The distorting commitments of the Front operated, of course, over a very wide range within the Labour Movement. Stalinist mythology was largely accepted by the broad Left and Centre, from Tribune as far Right as Attlee. Cole’s judgements on the Soviet Union and the Spanish Civil War, formed in Litvinob’s hey-day, appear to have been remarkably resistant to disillusionment. These Chapters have the flavour of a Thirties document, upholding the loyalties of the time against all comers, rather than a mature retrospect.

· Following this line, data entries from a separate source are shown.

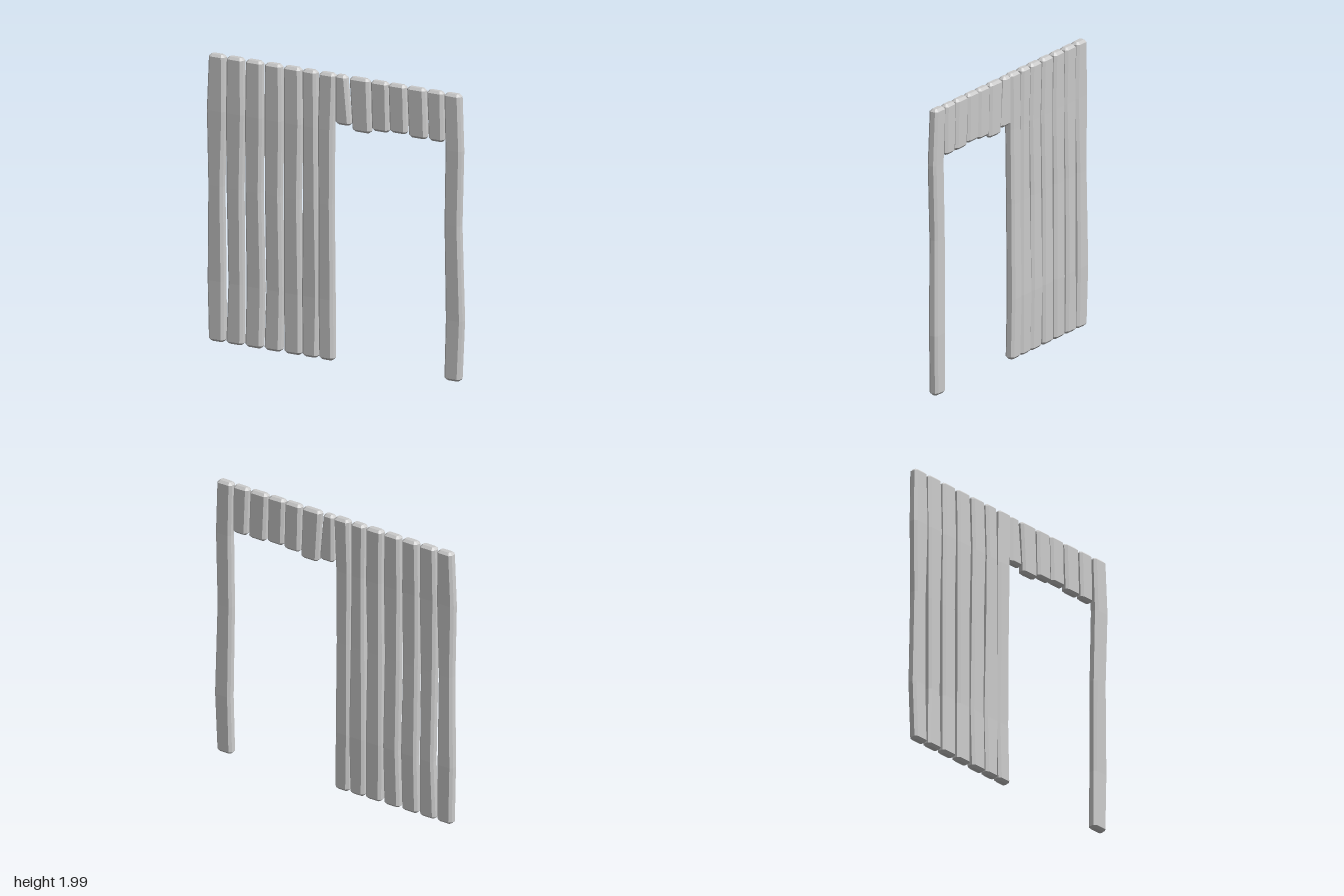
import * as THREE from 'three';

const TOP = 1.99, BEVEL = 0.017;

// Chamfered plank lofted through levels [y, left x, right x, z shift], bottom to top.
function plank(name, levels, halfDepth) {
  const rings = [];
  const ring = ([y, l, r, z], inset) => {
    const c = (l + r) / 2, w = (r - l) / 2 - inset, d = halfDepth - inset;
    const b = inset ? BEVEL * 0.5 : BEVEL;
    rings.push([[w, d - b], [w, b - d], [w - b, -d], [b - w, -d], [-w, b - d], [-w, d - b], [b - w, d], [w - b, d]]
      .map(([x, dz]) => [c + x, y, z + dz]));
  };
  const first = levels[0], last = levels[levels.length - 1];
  ring(first, BEVEL);
  ring([first[0] + BEVEL, ...first.slice(1)], 0);
  levels.slice(1, -1).forEach((level) => ring(level, 0));
  ring([last[0] - BEVEL, ...last.slice(1)], 0);
  ring(last, BEVEL);

  const pos = [];
  const tri = (...corners) => corners.forEach((p) => pos.push(...p));
  for (let i = 0; i < rings.length - 1; i++) {
    for (let j = 0; j < 8; j++) {
      const k = (j + 1) % 8;
      const [a, b, c, d] = [rings[i][j], rings[i][k], rings[i + 1][k], rings[i + 1][j]];
      tri(a, b, c);
      tri(a, c, d);
    }
  }
  // End caps
  const bottom = rings[0], top = rings[rings.length - 1];
  for (let j = 1; j < 7; j++) {
    tri(bottom[0], bottom[j + 1], bottom[j]);
    tri(top[0], top[j], top[j + 1]);
  }
  const geometry = new THREE.BufferGeometry();
  geometry.setAttribute('position', new THREE.Float32BufferAttribute(pos, 3));
  geometry.computeVertexNormals();
  const mesh = new THREE.Mesh(geometry, new THREE.MeshStandardMaterial({ color: 0xcccccc, flatShading: true }));
  mesh.name = name;
  return mesh;
}

export function createModel() {
  const group = new THREE.Group();
  group.name = 'plankWallWithDoorway';

  // Full-height planks: left and right edges at each level, warped slightly along the way
  const heights = [0, 0.42, 1.08, 1.6, TOP];
  const shifts = [0, -0.005, 0.002, 0.005, 0];
  const tall = [
    [-0.985, -0.865, -0.998, -0.870, -0.988, -0.875, -0.998, -0.858, -0.985, -0.865],
    [-0.848, -0.720, -0.835, -0.722, -0.845, -0.725, -0.848, -0.712, -0.845, -0.718],
    [-0.698, -0.570, -0.692, -0.563, -0.698, -0.575, -0.698, -0.565, -0.695, -0.570],
    [-0.548, -0.420, -0.538, -0.413, -0.545, -0.422, -0.546, -0.412, -0.546, -0.420],
    [-0.392, -0.265, -0.400, -0.268, -0.396, -0.275, -0.392, -0.262, -0.398, -0.270],
    [-0.250, -0.135, -0.258, -0.128, -0.248, -0.136, -0.245, -0.140, -0.252, -0.145],
    [-0.120, -0.010, -0.130, -0.015, -0.125, -0.018, -0.128, -0.012, -0.120, 0.000],
    [0.860, 0.982, 0.868, 0.998, 0.862, 0.982, 0.872, 0.998, 0.860, 0.982],
  ];
  tall.forEach((x, i) => {
    const levels = heights.map((y, j) => [y, x[2 * j], x[2 * j + 1], shifts[j]]);
    group.add(plank(i < 7 ? `wallPlank${i + 1}` : 'doorPostPlank', levels, 0.034));
  });

  // Short slanted planks over the doorway: bottom y, bottom edges, top edges
  const short = [
    [1.645, 0.005, 0.120, 0.005, 0.090],
    [1.615, 0.137, 0.278, 0.115, 0.265],
    [1.642, 0.290, 0.420, 0.282, 0.412],
    [1.652, 0.430, 0.560, 0.420, 0.552],
    [1.640, 0.580, 0.716, 0.565, 0.705],
    [1.640, 0.735, 0.850, 0.722, 0.845],
  ];
  short.forEach(([y, bl, br, tl, tr], i) => {
    group.add(plank(`lintelPlank${i + 1}`, [[y, bl, br, -0.002], [TOP, tl, tr, -0.002]], 0.031));
  });
  return group;
}
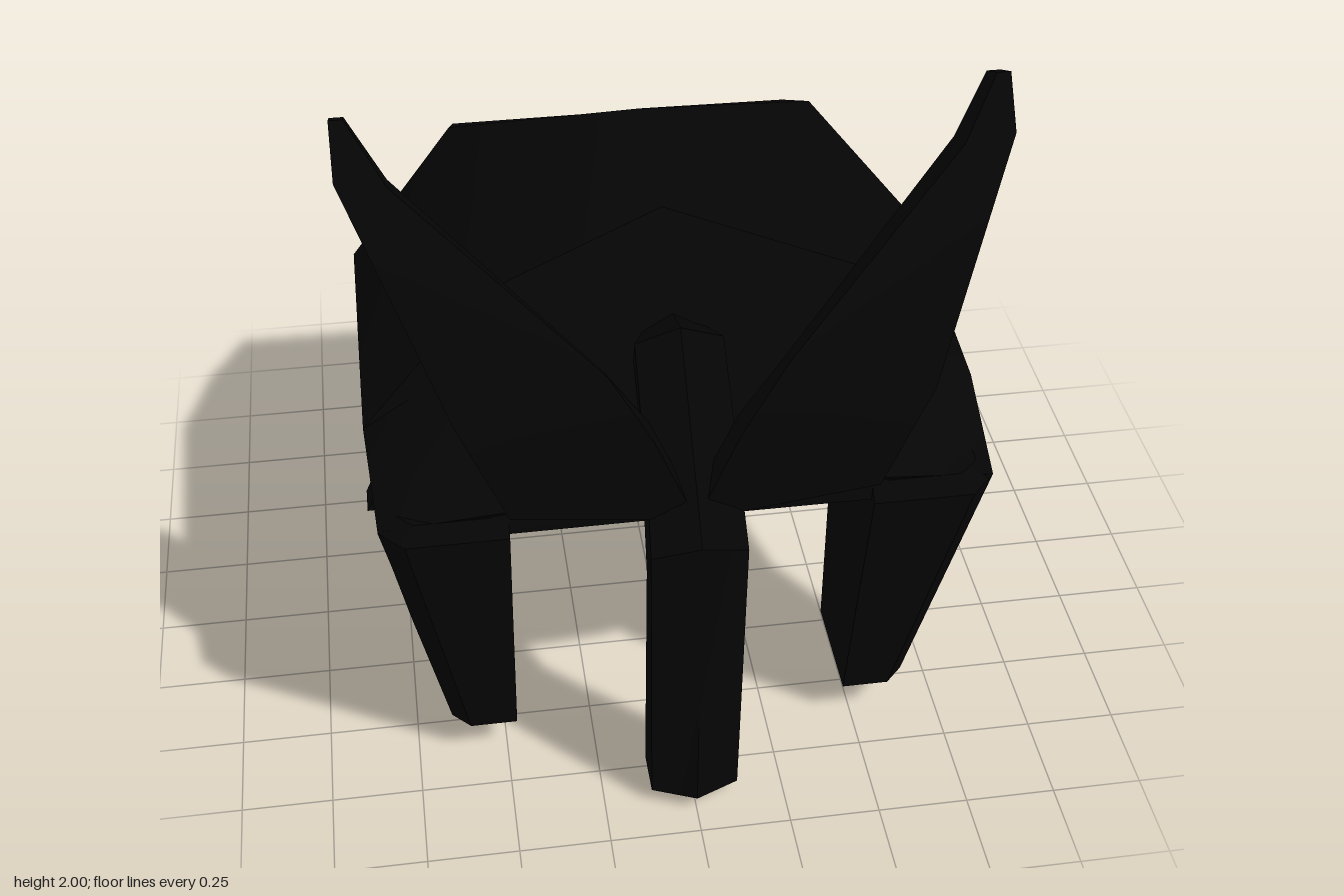
import * as THREE from 'three';
import { toCreasedNormals } from 'three/addons/utils/BufferGeometryUtils.js';

const material = new THREE.MeshStandardMaterial({ color: 0x050505 });

// Joins rings of [x, y, z] points into a closed solid whose faces point outwards
function loft(name, rings) {
  const tris = [];
  const n = rings[0].length;
  for (let i = 0; i < rings.length - 1; i++) {
    for (let j = 0; j < n; j++) {
      const k = (j + 1) % n;
      const [a, b, c, d] = [rings[i][j], rings[i][k], rings[i + 1][k], rings[i + 1][j]];
      tris.push([a, b, c], [a, c, d]);
    }
  }
  const first = rings[0], last = rings[rings.length - 1];
  for (let j = 1; j < n - 1; j++) {
    tris.push([first[0], first[j + 1], first[j]], [last[0], last[j], last[j + 1]]);
  }
  const v = (p) => new THREE.Vector3(...p);
  const volume = tris.reduce((s, [a, b, c]) => s + v(a).dot(v(b).cross(v(c))), 0);
  if (volume < 0) tris.forEach((t) => t.reverse());
  const geometry = new THREE.BufferGeometry();
  geometry.setAttribute('position', new THREE.Float32BufferAttribute(tris.flat(2), 3));
  const mesh = new THREE.Mesh(toCreasedNormals(geometry, 0.6), material);
  mesh.name = name;
  return mesh;
}

const flip = ([x, y, z]) => [-x, y, z];

// Half section running from the back ridge (x = 0) to the belly (x = 0), mirrored to a ring
const mirrorRing = (half) => [...half, ...half.slice(1, -1).reverse().map(flip)];

// Arched body: ridge, shoulder, widest point, lower edge, belly
function makeBody() {
  const stations = [
    [[0, 1.06, 0.79], [0.47, 1.04, 0.79], [0.8, 0.97, 0.74], [0.76, 0.94, 0.76], [0, 0.96, 0.78]],
    [[0, 1.33, 0.43], [0.45, 1.3, 0.42], [0.82, 1.05, 0.42], [0.78, 0.86, 0.33], [0, 0.87, 0.33]],
    [[0, 1.54, 0.22], [0.5, 1.39, 0.34], [0.82, 1.07, 0.2], [0.77, 0.82, 0.09], [0, 0.82, 0.09]],
    [[0, 1.59, -0.2], [0.52, 1.46, -0.39], [0.82, 1.1, -0.32], [0.77, 0.82, -0.2], [0, 0.82, -0.2]],
    [[0, 1.31, -0.66], [0.5, 1.31, -0.66], [0.79, 0.9, -0.66], [0.73, 0.58, -0.44], [0, 0.58, -0.44]],
    [[0, 0.72, -0.93], [0.45, 0.72, -0.93], [0.66, 0.78, -0.82], [0.71, 0.48, -0.44], [0, 0.48, -0.44]],
    [[0, 0.2, -0.84], [0.42, 0.2, -0.84], [0.7, 0.37, -0.57], [0.7, 0.37, -0.44], [0, 0.37, -0.44]],
    [[0, 0.01, -0.84], [0.42, 0, -0.84], [0.865, 0, -0.55], [0.865, 0, -0.45], [0, 0.01, -0.44]],
  ];
  return loft('body', stations.map(mirrorRing));
}

// Tapered front leg: y, outer x, back z, front z, corner bevel
function makeLeg(side) {
  const inner = 0.47;
  const rings = [
    [0.12, 0.65, 0.33, 0.64, 0.05],
    [0.58, 0.735, 0.33, 0.725, 0.06],
    [0.83, 0.775, 0.08, 0.775, 0.06],
    [0.96, 0.8, 0.08, 0.8, 0.065],
    [1.0, 0.76, 0.1, 0.76, 0.05],
  ].map(([y, x, back, front, c]) => [
    [inner, y, back], [x, y, back], [x, y, front - c], [x - c, y, front], [inner, y, front],
  ].map((p) => (side < 0 ? flip(p) : p)));
  return loft(side > 0 ? 'leftFrontLeg' : 'rightFrontLeg', rings);
}

// Hanging trunk that runs up over the forehead: front z, y, rear z, y, half width
function makeTrunk() {
  const rings = [
    [0.93, 0.05, 0.75, 0.04, 0.12],
    [0.93, 0.98, 0.82, 0.82, 0.125],
    [0.84, 1.08, 0.72, 1.0, 0.12],
    [0.55, 1.39, 0.48, 1.2, 0.115],
    [0.42, 1.34, 0.4, 1.2, 0.07],
  ].map(([fz, fy, bz, by, w]) => mirrorRing([
    [0, fy, fz],
    [w, THREE.MathUtils.lerp(fy, by, 0.28), THREE.MathUtils.lerp(fz, bz, 0.28)],
    [w, by, bz],
    [0, by, bz],
  ]));
  return loft('trunk', rings);
}

// Ear blade: a broad upright root reaching the trunk, swept back to a narrow tip
function makeEar(side) {
  const rings = [
    // inner x, y; outer x, y; front z; rear offset in y and z
    [0, 1.0, 0.47, 1.06, 0.84, 0, -0.08],
    [0.11, 1.27, 0.51, 1.16, 0.84, 0, -0.07],
    [0.22, 1.48, 0.59, 1.36, 0.84, -0.04, -0.07],
    [0.7, 1.86, 0.825, 1.88, 0.53, -0.04, -0.1],
    [0.79, 2, 0.825, 2, 0.44, -0.04, -0.08],
  ].map(([ix, iy, ox, oy, z, dy, dz]) => [
    [ix, iy, z], [ox, oy, z], [ox, oy + dy, z + dz], [ix, iy + dy, z + dz],
  ].map((p) => (side < 0 ? flip(p) : p)));
  return loft(side > 0 ? 'leftEar' : 'rightEar', rings);
}

export function createModel() {
  const model = new THREE.Group();
  model.name = 'lowPolyElephant';
  model.add(makeBody(), makeTrunk());
  for (const side of [1, -1]) model.add(makeLeg(side), makeEar(side));
  return model;
}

In the final Chapter, we are treated to a fascinating résumé of all the different currents of Socialist Thought since 1796. Babeuf, Owen, Fourier, Saint-Simon, Louis Blanc, Lassalle, Marx and Bakunin, Syndicalists, Social-Democrats and Communists, all are held up to brief but considered inspection, judged implicitly or explicitly, but always in compassion, and placed in a historical context. Once again, the treatment of Communism is the least satisfactory of all, not (as certain reviewers have tended to imply) because Cole was any kind of fellow-traveller, but because the critique is couched in traditionally liberal terms, which assume the existence in the West of universal popular access to political power. Further, the Communist use of the vocabulary of class is taken at its face value, as implying the prevalence of the “collective” (as opposed to the “individual”) rights and values in the Soviet bloc. But once a particular “collectivism” is seen as bureaucratic, it surely becomes based on a bogus “collective”.